Problem to solve:
Every line of the records below that holds the word "axis" belongs in the answer.

Information provided:
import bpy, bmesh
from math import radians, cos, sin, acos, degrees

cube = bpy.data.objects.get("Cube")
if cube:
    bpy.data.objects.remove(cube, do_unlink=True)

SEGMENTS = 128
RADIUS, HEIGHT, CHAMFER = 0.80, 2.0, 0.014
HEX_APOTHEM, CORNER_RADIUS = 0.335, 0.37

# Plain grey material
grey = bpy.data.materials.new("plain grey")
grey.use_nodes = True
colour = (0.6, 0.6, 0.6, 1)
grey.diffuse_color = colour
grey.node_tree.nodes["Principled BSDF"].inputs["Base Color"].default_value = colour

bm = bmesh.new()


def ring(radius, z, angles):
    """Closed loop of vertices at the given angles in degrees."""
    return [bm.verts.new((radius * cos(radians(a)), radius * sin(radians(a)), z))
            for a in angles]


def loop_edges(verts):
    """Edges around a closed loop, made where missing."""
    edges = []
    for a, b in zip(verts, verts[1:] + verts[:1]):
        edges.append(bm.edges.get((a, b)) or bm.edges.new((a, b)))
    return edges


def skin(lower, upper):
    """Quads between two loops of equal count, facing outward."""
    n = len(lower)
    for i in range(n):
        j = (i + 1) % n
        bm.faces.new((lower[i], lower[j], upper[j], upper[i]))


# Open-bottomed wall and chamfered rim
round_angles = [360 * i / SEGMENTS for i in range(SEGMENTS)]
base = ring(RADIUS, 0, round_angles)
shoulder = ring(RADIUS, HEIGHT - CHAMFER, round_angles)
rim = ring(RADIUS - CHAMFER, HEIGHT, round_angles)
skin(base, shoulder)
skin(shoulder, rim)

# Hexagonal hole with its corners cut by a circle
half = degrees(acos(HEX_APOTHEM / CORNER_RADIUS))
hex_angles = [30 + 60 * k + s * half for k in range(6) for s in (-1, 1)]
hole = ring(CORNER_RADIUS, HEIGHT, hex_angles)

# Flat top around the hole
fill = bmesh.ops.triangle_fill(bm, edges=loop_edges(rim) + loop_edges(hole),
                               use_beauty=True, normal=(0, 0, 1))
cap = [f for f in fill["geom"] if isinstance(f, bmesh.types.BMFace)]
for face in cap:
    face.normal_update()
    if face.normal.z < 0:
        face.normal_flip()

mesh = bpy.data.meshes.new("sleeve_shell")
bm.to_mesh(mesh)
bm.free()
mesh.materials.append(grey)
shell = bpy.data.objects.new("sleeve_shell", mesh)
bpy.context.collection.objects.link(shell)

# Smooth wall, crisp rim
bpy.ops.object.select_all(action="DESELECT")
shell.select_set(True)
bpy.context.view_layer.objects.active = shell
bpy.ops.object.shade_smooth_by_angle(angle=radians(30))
* * *
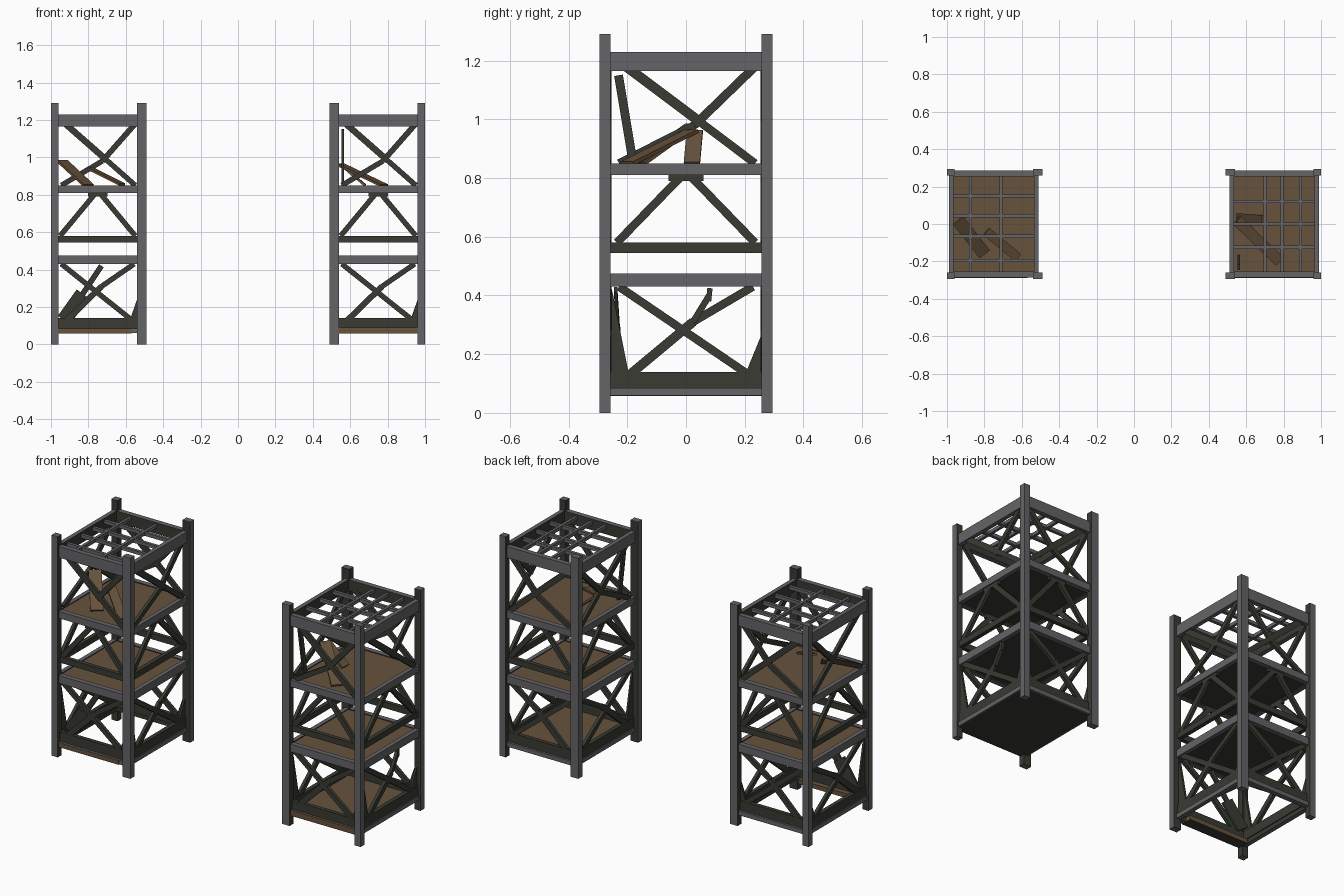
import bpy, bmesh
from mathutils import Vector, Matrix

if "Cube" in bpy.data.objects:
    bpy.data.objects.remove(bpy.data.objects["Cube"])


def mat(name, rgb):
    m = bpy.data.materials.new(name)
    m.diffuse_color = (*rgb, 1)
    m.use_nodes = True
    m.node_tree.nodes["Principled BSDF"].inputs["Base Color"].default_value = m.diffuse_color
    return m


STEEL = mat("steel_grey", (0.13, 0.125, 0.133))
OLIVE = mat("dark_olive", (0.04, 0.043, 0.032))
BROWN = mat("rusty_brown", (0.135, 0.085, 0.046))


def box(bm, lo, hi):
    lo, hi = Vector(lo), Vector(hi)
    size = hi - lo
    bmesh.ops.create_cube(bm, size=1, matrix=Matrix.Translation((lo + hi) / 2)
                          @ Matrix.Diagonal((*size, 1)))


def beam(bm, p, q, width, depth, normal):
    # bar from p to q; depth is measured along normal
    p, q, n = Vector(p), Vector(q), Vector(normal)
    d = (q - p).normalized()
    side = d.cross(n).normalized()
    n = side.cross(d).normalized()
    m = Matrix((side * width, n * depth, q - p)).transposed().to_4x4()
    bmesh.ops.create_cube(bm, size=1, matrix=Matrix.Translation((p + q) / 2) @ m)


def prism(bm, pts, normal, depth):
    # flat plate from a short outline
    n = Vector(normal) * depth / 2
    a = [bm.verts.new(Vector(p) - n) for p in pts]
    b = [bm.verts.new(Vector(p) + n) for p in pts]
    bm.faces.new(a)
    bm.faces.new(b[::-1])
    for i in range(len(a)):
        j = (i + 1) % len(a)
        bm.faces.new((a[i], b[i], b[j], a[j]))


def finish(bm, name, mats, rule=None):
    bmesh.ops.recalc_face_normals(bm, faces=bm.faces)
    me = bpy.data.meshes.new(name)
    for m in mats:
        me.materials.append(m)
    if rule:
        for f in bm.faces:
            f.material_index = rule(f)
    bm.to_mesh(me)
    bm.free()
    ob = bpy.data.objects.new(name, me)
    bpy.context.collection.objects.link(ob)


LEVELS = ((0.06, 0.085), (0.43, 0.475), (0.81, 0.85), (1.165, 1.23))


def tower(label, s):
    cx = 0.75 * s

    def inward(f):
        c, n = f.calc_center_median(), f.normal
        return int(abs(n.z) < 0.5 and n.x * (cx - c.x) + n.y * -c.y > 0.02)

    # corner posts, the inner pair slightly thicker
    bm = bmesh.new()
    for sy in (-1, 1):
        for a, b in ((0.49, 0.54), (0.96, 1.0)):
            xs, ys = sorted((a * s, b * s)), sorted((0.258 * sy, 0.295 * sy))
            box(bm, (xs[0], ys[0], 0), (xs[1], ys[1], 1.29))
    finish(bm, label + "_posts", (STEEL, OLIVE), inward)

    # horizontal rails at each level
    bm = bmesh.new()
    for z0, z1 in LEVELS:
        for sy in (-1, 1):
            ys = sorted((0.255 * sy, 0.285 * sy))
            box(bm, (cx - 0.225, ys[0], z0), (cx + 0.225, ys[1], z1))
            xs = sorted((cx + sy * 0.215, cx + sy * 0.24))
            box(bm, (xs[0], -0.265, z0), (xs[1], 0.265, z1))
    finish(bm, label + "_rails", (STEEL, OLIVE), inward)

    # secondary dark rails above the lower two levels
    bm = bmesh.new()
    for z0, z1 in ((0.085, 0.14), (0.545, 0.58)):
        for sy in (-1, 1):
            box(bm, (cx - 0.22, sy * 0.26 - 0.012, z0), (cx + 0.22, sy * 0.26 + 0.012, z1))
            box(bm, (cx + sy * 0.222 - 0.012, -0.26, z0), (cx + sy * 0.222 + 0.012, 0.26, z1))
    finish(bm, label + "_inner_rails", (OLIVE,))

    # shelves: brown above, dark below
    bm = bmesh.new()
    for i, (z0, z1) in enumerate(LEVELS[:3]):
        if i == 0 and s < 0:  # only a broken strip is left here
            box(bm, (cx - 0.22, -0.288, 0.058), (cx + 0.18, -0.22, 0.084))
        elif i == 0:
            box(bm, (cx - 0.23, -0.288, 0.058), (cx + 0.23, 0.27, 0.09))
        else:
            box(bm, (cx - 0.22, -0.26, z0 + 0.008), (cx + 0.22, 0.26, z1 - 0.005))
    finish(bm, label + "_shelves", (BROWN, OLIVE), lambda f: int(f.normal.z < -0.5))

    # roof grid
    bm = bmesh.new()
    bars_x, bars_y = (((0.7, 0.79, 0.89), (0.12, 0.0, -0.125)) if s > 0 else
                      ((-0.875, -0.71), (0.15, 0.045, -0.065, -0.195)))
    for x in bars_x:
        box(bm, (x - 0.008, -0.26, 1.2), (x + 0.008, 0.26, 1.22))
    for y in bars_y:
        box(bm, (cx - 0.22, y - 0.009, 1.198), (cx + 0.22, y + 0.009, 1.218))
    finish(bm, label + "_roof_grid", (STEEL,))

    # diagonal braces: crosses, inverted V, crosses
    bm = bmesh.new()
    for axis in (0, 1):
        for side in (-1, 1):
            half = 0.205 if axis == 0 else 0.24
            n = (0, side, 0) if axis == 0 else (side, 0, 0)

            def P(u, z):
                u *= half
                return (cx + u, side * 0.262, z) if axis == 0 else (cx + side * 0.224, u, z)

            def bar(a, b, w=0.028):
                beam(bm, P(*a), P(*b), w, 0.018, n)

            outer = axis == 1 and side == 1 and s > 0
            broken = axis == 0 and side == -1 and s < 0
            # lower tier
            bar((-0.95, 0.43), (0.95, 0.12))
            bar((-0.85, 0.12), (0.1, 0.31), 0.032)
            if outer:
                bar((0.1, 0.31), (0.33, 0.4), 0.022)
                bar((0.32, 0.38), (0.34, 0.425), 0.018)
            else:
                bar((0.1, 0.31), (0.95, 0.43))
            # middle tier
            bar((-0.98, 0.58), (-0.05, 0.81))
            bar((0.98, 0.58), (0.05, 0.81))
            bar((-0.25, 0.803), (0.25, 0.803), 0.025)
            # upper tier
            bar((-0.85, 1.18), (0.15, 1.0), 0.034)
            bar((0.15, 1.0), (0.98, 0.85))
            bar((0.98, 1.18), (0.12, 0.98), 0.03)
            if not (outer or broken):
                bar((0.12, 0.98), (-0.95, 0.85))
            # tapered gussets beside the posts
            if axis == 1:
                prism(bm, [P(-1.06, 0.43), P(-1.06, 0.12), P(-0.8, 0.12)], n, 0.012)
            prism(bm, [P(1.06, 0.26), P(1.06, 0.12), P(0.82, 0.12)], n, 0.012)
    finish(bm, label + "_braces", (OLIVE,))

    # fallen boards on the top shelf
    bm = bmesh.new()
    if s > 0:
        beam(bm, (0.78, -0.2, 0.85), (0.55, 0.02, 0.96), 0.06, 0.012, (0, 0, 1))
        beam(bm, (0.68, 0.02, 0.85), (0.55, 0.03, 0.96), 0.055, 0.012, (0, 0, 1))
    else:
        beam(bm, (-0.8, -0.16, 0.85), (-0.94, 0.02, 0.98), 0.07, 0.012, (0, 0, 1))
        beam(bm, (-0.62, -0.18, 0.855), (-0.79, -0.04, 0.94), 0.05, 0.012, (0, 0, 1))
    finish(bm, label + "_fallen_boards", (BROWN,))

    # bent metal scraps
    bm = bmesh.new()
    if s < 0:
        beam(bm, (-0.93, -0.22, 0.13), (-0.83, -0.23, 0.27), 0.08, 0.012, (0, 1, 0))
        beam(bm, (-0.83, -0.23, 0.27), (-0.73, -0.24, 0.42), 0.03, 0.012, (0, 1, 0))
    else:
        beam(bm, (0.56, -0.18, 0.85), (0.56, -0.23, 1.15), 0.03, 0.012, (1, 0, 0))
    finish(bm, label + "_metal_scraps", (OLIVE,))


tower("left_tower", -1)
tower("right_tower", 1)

Written answer:
    for axis in (0, 1):
            half = 0.205 if axis == 0 else 0.24
            n = (0, side, 0) if axis == 0 else (side, 0, 0)
                return (cx + u, side * 0.262, z) if axis == 0 else (cx + side * 0.224, u, z)
            outer = axis == 1 and side == 1 and s > 0
            broken = axis == 0 and side == -1 and s < 0
            if axis == 1:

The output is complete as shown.